The task: Report each line of the entries that contains the word "objects", copied in full.

Dataset entries:
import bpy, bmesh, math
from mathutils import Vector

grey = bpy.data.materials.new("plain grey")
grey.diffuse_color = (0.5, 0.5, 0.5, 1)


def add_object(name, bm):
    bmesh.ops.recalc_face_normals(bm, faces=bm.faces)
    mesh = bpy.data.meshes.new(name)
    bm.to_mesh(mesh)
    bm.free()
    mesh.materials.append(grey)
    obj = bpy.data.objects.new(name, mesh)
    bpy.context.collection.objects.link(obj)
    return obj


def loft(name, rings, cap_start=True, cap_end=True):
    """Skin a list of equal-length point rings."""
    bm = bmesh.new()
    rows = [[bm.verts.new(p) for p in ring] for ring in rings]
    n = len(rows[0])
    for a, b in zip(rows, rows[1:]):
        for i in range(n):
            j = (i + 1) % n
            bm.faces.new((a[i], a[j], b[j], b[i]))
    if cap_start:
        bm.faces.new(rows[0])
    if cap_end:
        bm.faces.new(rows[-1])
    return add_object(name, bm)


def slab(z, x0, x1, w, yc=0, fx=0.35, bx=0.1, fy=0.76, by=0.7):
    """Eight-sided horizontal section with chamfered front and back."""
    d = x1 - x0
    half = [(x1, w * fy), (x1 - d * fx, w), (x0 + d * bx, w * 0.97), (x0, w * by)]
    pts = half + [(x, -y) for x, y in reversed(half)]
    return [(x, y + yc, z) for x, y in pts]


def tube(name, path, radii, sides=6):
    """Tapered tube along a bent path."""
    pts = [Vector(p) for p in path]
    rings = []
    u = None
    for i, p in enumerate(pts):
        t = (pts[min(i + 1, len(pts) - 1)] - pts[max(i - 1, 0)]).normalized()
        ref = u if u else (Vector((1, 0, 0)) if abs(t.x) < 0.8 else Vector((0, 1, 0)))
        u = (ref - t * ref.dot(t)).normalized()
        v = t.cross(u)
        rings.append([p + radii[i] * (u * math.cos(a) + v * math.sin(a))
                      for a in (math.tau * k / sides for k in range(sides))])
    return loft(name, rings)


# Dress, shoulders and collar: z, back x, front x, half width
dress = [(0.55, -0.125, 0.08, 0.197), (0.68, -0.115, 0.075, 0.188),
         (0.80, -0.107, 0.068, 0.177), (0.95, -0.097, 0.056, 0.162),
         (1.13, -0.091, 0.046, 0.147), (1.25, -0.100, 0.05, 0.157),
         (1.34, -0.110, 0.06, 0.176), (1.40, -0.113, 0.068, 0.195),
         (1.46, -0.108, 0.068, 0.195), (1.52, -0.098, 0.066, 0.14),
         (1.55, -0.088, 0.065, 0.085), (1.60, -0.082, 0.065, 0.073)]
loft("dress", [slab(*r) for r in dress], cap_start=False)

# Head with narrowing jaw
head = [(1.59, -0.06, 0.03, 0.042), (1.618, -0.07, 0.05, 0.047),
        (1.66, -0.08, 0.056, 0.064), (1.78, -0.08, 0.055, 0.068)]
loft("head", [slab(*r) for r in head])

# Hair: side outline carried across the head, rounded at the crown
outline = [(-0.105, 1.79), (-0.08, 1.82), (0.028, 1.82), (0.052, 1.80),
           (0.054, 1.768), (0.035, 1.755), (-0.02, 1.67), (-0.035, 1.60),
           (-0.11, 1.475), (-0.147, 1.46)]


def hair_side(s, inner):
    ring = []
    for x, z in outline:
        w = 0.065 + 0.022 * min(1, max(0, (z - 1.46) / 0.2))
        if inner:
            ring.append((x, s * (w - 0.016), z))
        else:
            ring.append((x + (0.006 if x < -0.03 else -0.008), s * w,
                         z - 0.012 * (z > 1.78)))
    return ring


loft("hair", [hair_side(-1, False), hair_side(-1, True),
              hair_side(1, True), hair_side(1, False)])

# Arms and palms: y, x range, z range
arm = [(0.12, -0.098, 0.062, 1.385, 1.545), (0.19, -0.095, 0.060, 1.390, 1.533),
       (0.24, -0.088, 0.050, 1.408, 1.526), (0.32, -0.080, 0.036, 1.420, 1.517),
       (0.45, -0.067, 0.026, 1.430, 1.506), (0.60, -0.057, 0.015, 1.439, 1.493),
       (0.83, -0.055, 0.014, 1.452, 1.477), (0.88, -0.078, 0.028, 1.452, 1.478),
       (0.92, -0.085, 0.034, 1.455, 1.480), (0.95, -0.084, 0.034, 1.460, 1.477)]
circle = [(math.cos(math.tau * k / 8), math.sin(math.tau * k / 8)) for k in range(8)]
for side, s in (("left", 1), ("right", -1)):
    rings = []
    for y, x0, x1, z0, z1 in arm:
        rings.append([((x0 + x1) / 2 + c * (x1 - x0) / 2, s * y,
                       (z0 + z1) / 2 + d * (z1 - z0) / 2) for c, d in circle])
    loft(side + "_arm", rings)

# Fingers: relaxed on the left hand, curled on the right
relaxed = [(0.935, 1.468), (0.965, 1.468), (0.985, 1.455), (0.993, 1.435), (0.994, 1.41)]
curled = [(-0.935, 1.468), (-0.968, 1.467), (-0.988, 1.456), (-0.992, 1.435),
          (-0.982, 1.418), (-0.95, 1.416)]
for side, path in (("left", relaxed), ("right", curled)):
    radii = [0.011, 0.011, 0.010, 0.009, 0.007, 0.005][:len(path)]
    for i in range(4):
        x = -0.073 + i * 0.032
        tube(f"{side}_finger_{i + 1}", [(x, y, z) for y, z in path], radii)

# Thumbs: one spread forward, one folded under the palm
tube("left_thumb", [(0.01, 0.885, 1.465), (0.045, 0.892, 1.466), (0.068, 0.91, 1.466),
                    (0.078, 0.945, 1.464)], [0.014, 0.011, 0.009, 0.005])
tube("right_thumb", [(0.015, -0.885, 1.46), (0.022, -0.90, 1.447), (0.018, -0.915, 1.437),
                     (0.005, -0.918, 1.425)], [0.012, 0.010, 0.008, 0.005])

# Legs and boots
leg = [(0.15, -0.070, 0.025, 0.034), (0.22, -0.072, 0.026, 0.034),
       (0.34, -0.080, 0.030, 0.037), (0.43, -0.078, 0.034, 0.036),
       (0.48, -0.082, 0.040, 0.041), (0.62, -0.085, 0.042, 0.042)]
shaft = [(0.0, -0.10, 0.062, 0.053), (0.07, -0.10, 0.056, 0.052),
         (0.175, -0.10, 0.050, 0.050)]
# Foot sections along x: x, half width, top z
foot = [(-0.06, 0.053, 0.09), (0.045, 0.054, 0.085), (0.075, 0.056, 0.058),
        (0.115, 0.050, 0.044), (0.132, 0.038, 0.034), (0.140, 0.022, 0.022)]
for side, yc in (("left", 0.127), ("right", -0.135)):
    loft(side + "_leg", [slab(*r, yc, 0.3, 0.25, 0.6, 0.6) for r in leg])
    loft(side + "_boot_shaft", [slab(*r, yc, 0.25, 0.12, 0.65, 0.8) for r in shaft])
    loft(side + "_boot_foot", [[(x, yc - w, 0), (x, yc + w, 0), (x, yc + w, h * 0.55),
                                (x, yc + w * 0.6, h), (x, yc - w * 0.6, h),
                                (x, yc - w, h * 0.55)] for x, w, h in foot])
--
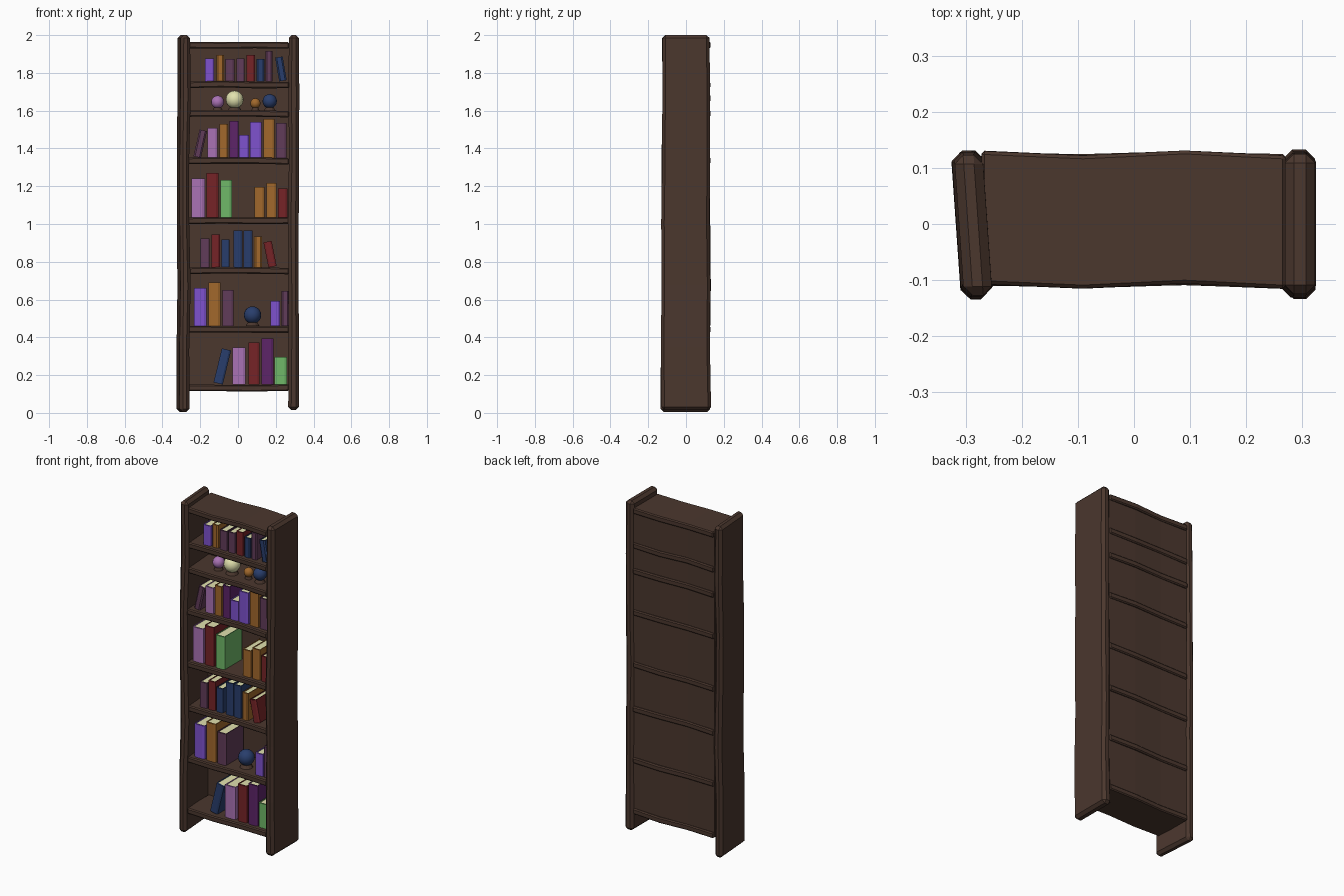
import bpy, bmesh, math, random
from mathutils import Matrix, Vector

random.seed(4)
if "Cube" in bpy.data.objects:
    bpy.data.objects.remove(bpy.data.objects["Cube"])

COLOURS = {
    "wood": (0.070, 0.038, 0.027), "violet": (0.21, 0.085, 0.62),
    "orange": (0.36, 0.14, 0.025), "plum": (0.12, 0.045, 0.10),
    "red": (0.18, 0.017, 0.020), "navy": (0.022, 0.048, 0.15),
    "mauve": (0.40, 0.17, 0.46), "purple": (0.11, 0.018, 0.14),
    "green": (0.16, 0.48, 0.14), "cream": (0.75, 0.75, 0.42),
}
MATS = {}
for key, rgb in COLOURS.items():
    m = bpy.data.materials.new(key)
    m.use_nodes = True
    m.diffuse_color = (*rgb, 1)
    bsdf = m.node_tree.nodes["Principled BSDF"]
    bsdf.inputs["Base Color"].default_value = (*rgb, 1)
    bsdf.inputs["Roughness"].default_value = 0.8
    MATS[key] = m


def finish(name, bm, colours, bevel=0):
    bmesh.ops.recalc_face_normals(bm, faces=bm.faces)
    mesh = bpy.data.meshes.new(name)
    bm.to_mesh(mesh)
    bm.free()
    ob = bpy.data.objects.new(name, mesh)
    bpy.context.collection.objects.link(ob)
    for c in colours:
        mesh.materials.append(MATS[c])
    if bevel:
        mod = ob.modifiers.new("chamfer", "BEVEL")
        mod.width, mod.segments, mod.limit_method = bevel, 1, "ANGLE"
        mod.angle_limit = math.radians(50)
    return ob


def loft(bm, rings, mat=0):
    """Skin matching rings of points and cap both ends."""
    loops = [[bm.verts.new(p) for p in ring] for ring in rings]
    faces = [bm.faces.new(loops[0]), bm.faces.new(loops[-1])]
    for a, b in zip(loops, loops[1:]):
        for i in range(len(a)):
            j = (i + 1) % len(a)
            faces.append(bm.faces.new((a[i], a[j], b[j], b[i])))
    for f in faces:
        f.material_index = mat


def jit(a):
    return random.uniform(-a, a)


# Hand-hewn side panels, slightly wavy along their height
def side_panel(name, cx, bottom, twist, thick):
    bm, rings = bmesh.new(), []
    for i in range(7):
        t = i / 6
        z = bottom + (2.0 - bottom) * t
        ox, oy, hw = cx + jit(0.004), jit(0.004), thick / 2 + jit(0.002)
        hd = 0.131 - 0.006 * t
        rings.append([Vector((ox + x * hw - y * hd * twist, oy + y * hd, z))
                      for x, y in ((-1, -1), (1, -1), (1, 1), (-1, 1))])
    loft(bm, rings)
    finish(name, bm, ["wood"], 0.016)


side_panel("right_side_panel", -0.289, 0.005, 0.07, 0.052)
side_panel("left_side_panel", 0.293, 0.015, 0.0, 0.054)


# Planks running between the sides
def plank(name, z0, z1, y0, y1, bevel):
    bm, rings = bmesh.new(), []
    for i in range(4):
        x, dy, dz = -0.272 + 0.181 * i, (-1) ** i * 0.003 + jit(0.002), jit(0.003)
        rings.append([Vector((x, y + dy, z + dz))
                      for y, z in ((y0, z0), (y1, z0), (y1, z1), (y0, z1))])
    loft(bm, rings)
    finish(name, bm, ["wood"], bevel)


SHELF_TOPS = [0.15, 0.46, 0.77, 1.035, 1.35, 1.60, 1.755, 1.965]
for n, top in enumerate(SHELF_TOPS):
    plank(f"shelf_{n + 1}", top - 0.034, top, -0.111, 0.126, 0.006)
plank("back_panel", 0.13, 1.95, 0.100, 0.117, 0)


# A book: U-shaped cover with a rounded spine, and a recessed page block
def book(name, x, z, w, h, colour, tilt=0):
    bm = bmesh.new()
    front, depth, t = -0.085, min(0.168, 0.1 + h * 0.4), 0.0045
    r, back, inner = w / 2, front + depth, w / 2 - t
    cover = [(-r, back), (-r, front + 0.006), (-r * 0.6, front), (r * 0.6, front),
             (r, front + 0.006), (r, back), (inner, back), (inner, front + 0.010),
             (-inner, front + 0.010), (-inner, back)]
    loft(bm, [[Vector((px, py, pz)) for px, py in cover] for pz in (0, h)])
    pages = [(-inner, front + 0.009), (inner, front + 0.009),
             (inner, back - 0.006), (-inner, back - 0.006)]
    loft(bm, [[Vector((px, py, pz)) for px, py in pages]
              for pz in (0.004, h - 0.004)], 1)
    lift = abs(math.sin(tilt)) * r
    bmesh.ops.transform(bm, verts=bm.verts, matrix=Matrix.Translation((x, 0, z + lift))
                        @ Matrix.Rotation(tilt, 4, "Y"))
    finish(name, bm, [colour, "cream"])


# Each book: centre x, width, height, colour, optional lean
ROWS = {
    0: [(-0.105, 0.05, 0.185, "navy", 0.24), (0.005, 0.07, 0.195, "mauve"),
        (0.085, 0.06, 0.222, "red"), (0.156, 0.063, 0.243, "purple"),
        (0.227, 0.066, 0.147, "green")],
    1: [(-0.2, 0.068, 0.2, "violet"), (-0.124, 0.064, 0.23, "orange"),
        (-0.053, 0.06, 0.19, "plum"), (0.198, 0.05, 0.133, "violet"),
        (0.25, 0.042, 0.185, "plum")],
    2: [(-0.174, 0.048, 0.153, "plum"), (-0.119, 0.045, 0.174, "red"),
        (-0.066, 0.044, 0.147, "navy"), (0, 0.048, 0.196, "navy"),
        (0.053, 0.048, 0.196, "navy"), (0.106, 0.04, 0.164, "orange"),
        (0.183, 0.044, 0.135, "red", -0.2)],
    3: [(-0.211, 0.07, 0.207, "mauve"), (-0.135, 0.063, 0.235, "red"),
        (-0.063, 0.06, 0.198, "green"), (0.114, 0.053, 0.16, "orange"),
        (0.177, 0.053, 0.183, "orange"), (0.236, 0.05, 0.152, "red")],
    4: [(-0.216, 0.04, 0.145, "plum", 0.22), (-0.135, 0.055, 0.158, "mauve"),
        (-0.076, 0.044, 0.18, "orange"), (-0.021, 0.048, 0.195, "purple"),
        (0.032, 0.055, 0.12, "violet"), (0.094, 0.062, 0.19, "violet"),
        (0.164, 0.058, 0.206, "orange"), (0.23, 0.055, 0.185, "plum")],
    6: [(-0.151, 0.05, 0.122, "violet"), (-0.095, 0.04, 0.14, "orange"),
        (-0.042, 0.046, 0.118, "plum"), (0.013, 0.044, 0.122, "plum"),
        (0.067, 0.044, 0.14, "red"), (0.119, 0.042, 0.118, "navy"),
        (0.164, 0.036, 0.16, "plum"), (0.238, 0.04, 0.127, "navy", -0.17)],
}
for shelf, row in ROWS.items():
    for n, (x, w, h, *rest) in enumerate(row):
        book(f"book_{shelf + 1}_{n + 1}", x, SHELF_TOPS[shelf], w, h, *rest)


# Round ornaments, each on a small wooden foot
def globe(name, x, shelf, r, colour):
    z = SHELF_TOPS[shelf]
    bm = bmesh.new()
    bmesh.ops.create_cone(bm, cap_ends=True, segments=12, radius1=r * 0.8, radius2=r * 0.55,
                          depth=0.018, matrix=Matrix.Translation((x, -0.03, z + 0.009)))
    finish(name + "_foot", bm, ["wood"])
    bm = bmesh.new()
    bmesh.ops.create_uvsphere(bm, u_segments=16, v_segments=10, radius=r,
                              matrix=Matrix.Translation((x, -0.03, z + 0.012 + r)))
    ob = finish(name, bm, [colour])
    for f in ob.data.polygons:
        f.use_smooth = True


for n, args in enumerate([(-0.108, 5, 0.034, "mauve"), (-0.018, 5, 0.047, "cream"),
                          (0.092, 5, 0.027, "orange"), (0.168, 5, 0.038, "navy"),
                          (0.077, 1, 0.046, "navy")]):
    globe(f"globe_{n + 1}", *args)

Response box:
    obj = bpy.data.objects.new(name, mesh)
    bpy.context.collection.objects.link(obj)
if "Cube" in bpy.data.objects:
    bpy.data.objects.remove(bpy.data.objects["Cube"])
    ob = bpy.data.objects.new(name, mesh)
    bpy.context.collection.objects.link(ob)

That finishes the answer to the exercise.